Moved again, hence another hiatus. Not as long as the last one, but I didn’t move anywhere near as far – I’m about a 25-minute drive by highway from where I lived before, versus 12 hours by airplane coming back from Japan. Still, it’s a big step, because it’s my own apartment again, out of my parents’ house.
Things are pretty dead around my neighborhood right now because college is still on winter break. I’m hoping to get involved in at least the NonTrad Student group, since as a nearly-30-year-old with an MA going back for an AA, I am the very definition of non-traditional.
I also maybe needed this break to get myself some distance from the nausea of chapter 28. Chapter 30 is actually a pretty hopeful and uplifting chapter, but pairing it with the image of God that 28 gave, it’s hard to buy its claims of that God really loves Israel and will bring them back. Taking delight in causing someone else suffering bars you from getting to say you love them*.
But then again, given how it interrupts the flow of the discourse, my NOAB suspects this was yet another addition, one that was trying – maybe futilely – to tone down the extremely negative imagery of the previous chapters. There’s reassurance. Things will turn around, things will be even better than they were before!
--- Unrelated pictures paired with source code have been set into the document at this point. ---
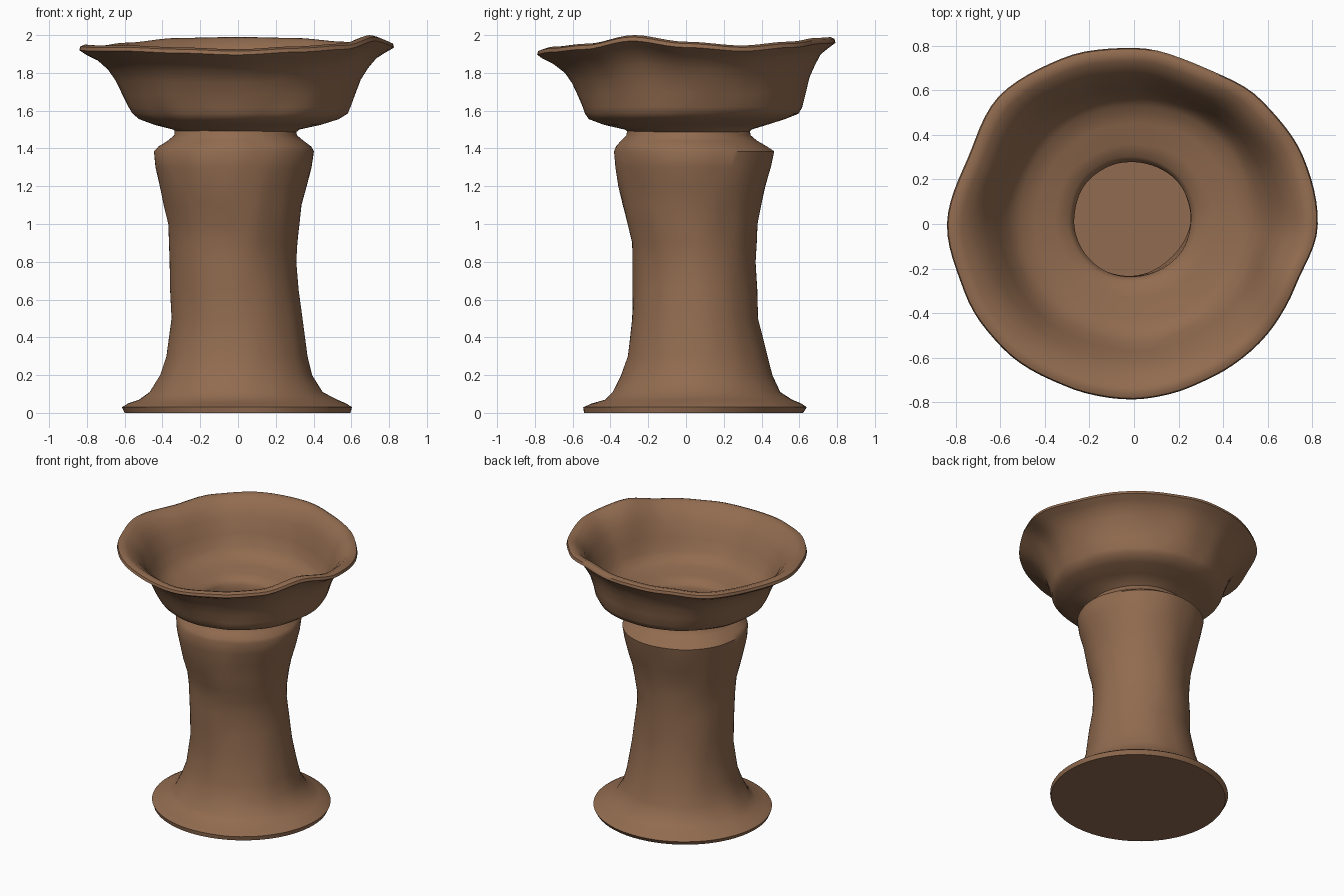
import bpy, math
from mathutils import Vector, noise

SEG = 96

clay = bpy.data.materials.new("brown_clay")
clay.diffuse_color = (0.285, 0.148, 0.079, 1)

# rim outline radius and crest height, every 22.5 degrees from +x
RIM_R = [.83, .82, .80, .77, .79, .81, .835, .80, .84, .82, .81, .79, .79, .775, .78, .78]
RIM_Z = [1.965, 1.945, 1.965, 1.985, 1.99, 1.985, 1.96, 1.945,
         1.95, 1.945, 1.945, 1.935, 1.925, 1.94, 1.955, 2.0]


def around(table, a):
    """Smooth periodic lookup by angle."""
    t = a / (2 * math.pi) * len(table)
    i = int(t)
    f = t - i
    f = f * f * (3 - 2 * f)
    n = len(table)
    return table[i % n] * (1 - f) + table[(i + 1) % n] * f


def rough(p, amount):
    """Hand-formed unevenness of the clay."""
    return amount * (noise.noise(p * 3.0) + 0.5 * noise.noise(p * 7.0))


def loft(name, rows, amount, rim=False, caps=False):
    """Rings from rows (z, x_min, x_max, y_min, y_max)."""
    verts, faces = [], []
    for z, x0, x1, y0, y1 in rows:
        cx, cy, rx, ry = (x0 + x1) / 2, (y0 + y1) / 2, (x1 - x0) / 2, (y1 - y0) / 2
        w = min(max((z - 1.6) / 0.33, 0), 1) if rim else 0
        for k in range(SEG):
            a = 2 * math.pi * k / SEG
            c, s = math.cos(a), math.sin(a)
            ideal = 1 / math.hypot(c / .835, s / .79)
            f = 1 + w * (around(RIM_R, a) / ideal - 1)
            p = Vector((cx + rx * c * f, cy + ry * s * f, z + w * (around(RIM_Z, a) - 1.955)))
            d = rough(p, amount) * (1 - 0.7 * w) * min(1, z / 0.1)
            p.x += d * c
            p.y += d * s
            verts.append(p)
    for r in range(len(rows) - 1):
        for k in range(SEG):
            k2 = (k + 1) % SEG
            faces.append((r * SEG + k, r * SEG + k2, (r + 1) * SEG + k2, (r + 1) * SEG + k))
    if caps:
        last = (len(rows) - 1) * SEG
        faces.append(tuple(reversed(range(SEG))))
        faces.append(tuple(last + k for k in range(SEG)))
    mesh = bpy.data.meshes.new(name)
    mesh.from_pydata(verts, [], faces)
    mesh.materials.append(clay)
    ob = bpy.data.objects.new(name, mesh)
    bpy.context.collection.objects.link(ob)
    bpy.ops.object.select_all(action='DESELECT')
    ob.select_set(True)
    bpy.context.view_layer.objects.active = ob
    bpy.ops.object.shade_smooth_by_angle(angle=math.radians(50))
    return ob


def disc(z, r, cx=-.01, cy=.02):
    return (z, cx - r, cx + r, cy - r, cy + r)


# hollow pedestal: flared foot, waisted stem, shoulder and neck
stem = [
    (0.0, -.60, .595, -.54, .62),
    (.03, -.615, .605, -.545, .64),
    (.05, -.58, .575, -.50, .61),
    (.07, -.52, .53, -.43, .56),
    (.11, -.46, .455, -.395, .495),
    (.20, -.41, .40, -.35, .455),
    (.30, -.38, .37, -.31, .43),
    (.50, -.36, .335, -.285, .385),
    (.65, -.36, .32, -.28, .375),
    (.80, -.355, .305, -.28, .365),
    (.90, -.36, .31, -.285, .37),
    (1.0, -.37, .325, -.31, .38),
    (1.1, -.395, .34, -.335, .40),
    (1.2, -.415, .365, -.355, .425),
    (1.3, -.435, .39, -.375, .45),
    (1.385, -.447, .40, -.385, .467),
    (1.41, -.425, .385, -.375, .43),
    (1.44, -.38, .345, -.35, .38),
    (1.47, -.345, .31, -.32, .345),
    (1.53, -.335, .30, -.31, .335),
]
T = .05
inside = [(z, x0 + T, x1 - T, y0 + T, y1 - T) for z, x0, x1, y0, y1 in reversed(stem[5:16])]
loft("pedestal", stem + [disc(1.53, .275), disc(1.44, .275)] + inside
     + [(.06, -.33, .32, -.27, .37)], .012, caps=True)

# flared bowl with wavy lip and a round opening into the stem
bowl = [
    disc(1.46, .265),
    disc(1.47, .30),
    (1.50, -.35, .32, -.33, .35),
    (1.525, -.45, .43, -.44, .43),
    (1.555, -.53, .53, -.515, .52),
    (1.585, -.565, .58, -.535, .595),
    (1.62, -.585, .595, -.545, .615),
    (1.69, -.615, .62, -.57, .635),
    (1.76, -.645, .65, -.60, .655),
    (1.82, -.685, .69, -.64, .685),
    (1.87, -.74, .735, -.70, .715),
    (1.90, -.80, .785, -.755, .755),
    (1.925, -.835, .83, -.79, .79),
    (1.945, -.83, .825, -.785, .785),
    (1.955, -.805, .80, -.76, .765),
    (1.945, -.77, .765, -.73, .73),
    (1.90, -.71, .71, -.67, .68),
    (1.84, -.665, .665, -.62, .645),
    (1.74, -.61, .615, -.57, .61),
    (1.66, -.57, .575, -.53, .575),
    (1.61, -.52, .53, -.49, .53),
    (1.585, -.45, .46, -.43, .45),
    (1.57, -.36, .35, -.33, .36),
    disc(1.55, .285),
    disc(1.52, .262),
    disc(1.46, .265),
]
loft("bowl", bowl, .014, rim=True)
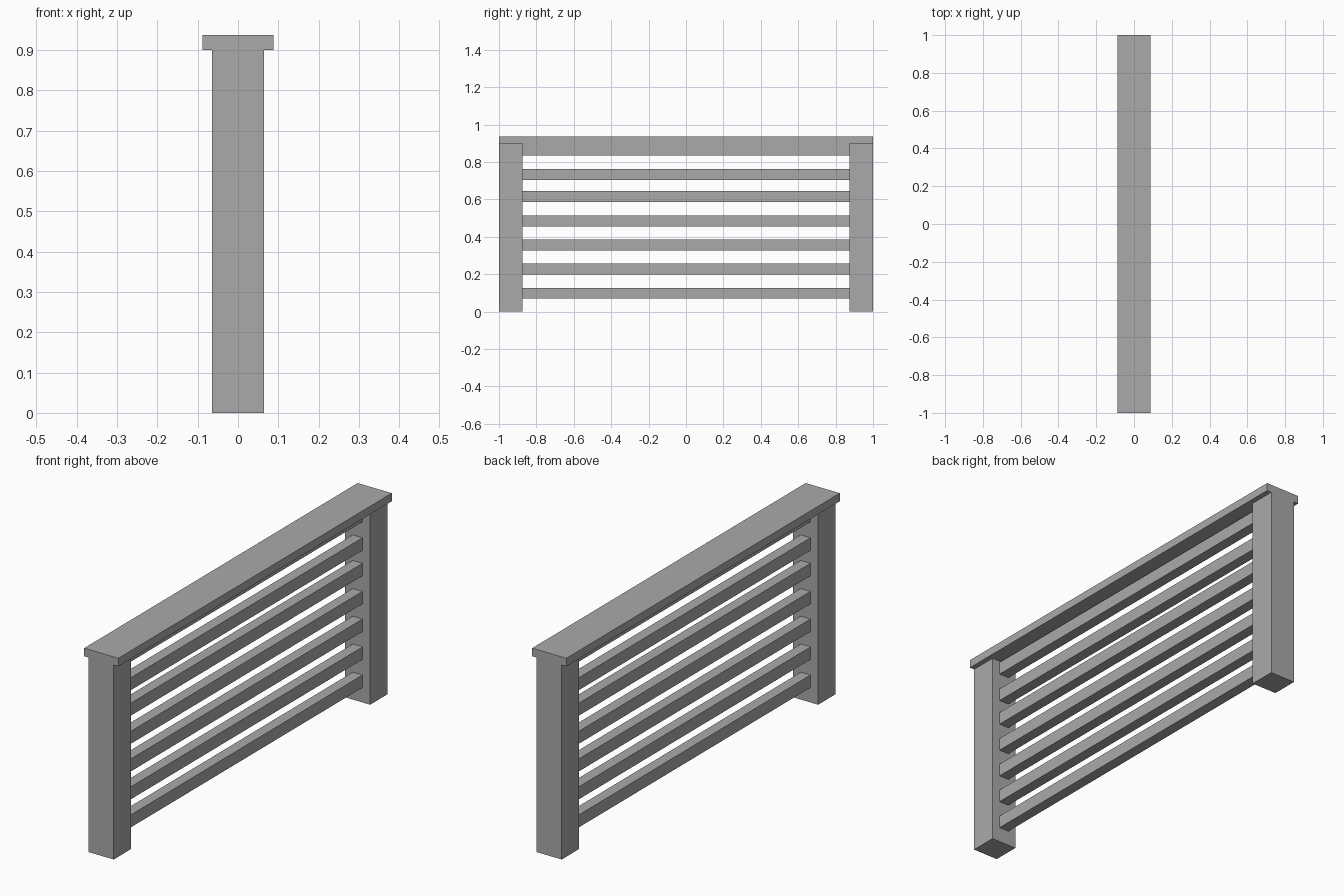
import bpy

if "Cube" in bpy.data.objects:
    bpy.data.objects.remove(bpy.data.objects["Cube"])

grey = bpy.data.materials.new("plain grey")
grey.diffuse_color = (0.40, 0.40, 0.40, 1)
grey.use_nodes = True
grey.node_tree.nodes["Principled BSDF"].inputs["Base Color"].default_value = grey.diffuse_color


def box(name, x, y, z):
    """Axis-aligned box from (min, max) ranges."""
    lo, hi = zip(x, y, z)
    bpy.ops.mesh.primitive_cube_add(size=1, location=[(a + b) / 2 for a, b in zip(lo, hi)])
    ob = bpy.context.object
    ob.name = name
    ob.scale = [b - a for a, b in zip(lo, hi)]
    bpy.ops.object.transform_apply(location=False, rotation=False, scale=True)
    ob.data.materials.append(grey)
    return ob


# End posts
box("front_post", (-0.064, 0.064), (-1, -0.875), (0, 0.9))
box("back_post", (-0.064, 0.064), (0.875, 1), (0, 0.9))

# Flat cap rail
box("top_rail", (-0.0875, 0.0875), (-1, 1), (0.9, 0.9375))

# Horizontal slats between the posts
for i, z in enumerate((0.098, 0.228, 0.357, 0.485, 0.615, 0.733, 0.865)):
    box(f"slat_{i + 1}", (-0.025, 0.025), (-0.875, 0.875), (z - 0.029, z + 0.029))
And again, that’s lovely… if their punishment had been a matter of God leaving them to the natural consequences of their actions, as opposed to God initiating the torments in the first place. When preceded by chapters 28-29, God sounds more like the narrator of “Love the Way You Lie,” oscillating between threatening and conciliatory tones.
Which isn’t to say that, divorced from this image of God-as-Abuser, there aren’t some fantastic turns of phrases in this chapter: “The Lord your God will circumcise your heart and the heart of your descendants, so that you will love the Lord your God with all your heart and with all your soul, in order that you may live,” (v 6) for example, which seems to acknowledge that there is something left undone that God needs to do in order for people to love him. There’s a touch of grace in that, of God reaching out to take the first step, of divine intervention making good possible.
Unfortunately it’s followed immediately in the next verse by God promising to put these curses on their enemies after they repent… the same enemies that were agents of God’s curse in the first place.
You know, when Buddhists faced the quandary of who could perform the punishments mandated in Buddhist hells without being deserving of torment themselves for their cruelty, they resolved it by making the tormenters illusory, part of the environment, simulacra rather than sentient beings. You can’t use real people to inflict a punishment on people and then punish them for inflicting that punishment. It’s an endless cycle that nobody could get out of.
And that’s sort of what I’m getting out of these chapters of Deuteronomy, that this is all very bad theodicy, but that it seemed perfectly reasonable, somehow, to the author. It’s still perfectly reasonable to some people today – the Westboro Baptists, whose church is literally six minutes from where I live, are perfectly willing to believe that God used Muslim terrorists to punish America, while also sending those same terrorists to hell. Whether the Deuteronomist would appreciate being lumped in with the likes of Fred Phelps, I don’t know.
What I do know is this – when I got my first Bible, I didn’t initially start reading it from the start. That was later. The first thing I did was open it to the middle.
The first book I ever read in the Bible, all the way through, was Job.
That’s colored my reading of everything in the Bible. I can’t read these chapters in Deuteronomy and not hear Job decrying his so-called friends for their “advice.” The formula that the good are rewarded and the bad are punished is a vile one, a self-perpetuating one, whether within the span of a lifetime (as in the Bible) or over multiple lifetimes (karma). But at least within Indian religion, the system is seen as an evil, something you want to escape from. Too many who read the Bible see it as a good, even when the Bible itself, in books like Job, rejects the model.
I don’t have much else to say. This is the end of this discourse, and Moses starts up a different topic next chapter, so hopefully I can wash my hands of this monstrous theology, at least for a little while.
The Japanese: oiyaru “to drive away” (v 1), hotokosu “to administer” (v 6), hakugai suru “to persecute, to oppress” (v 7), han’ei “prosperity” (v 9), oyobanai “unattainable” (v 12), sengen suru “to declare” (v 18), masashiku “certainly, surely” (v 20).
*BDSM relationships are a little different… if your partner wants you to make them suffer and enjoys it, and part of what you enjoy is that they enjoy it, that’s a whole different story. The friend I have who’s into kink is also an adorably doting husband, so I’m well aware that not all “sadists” are abusers.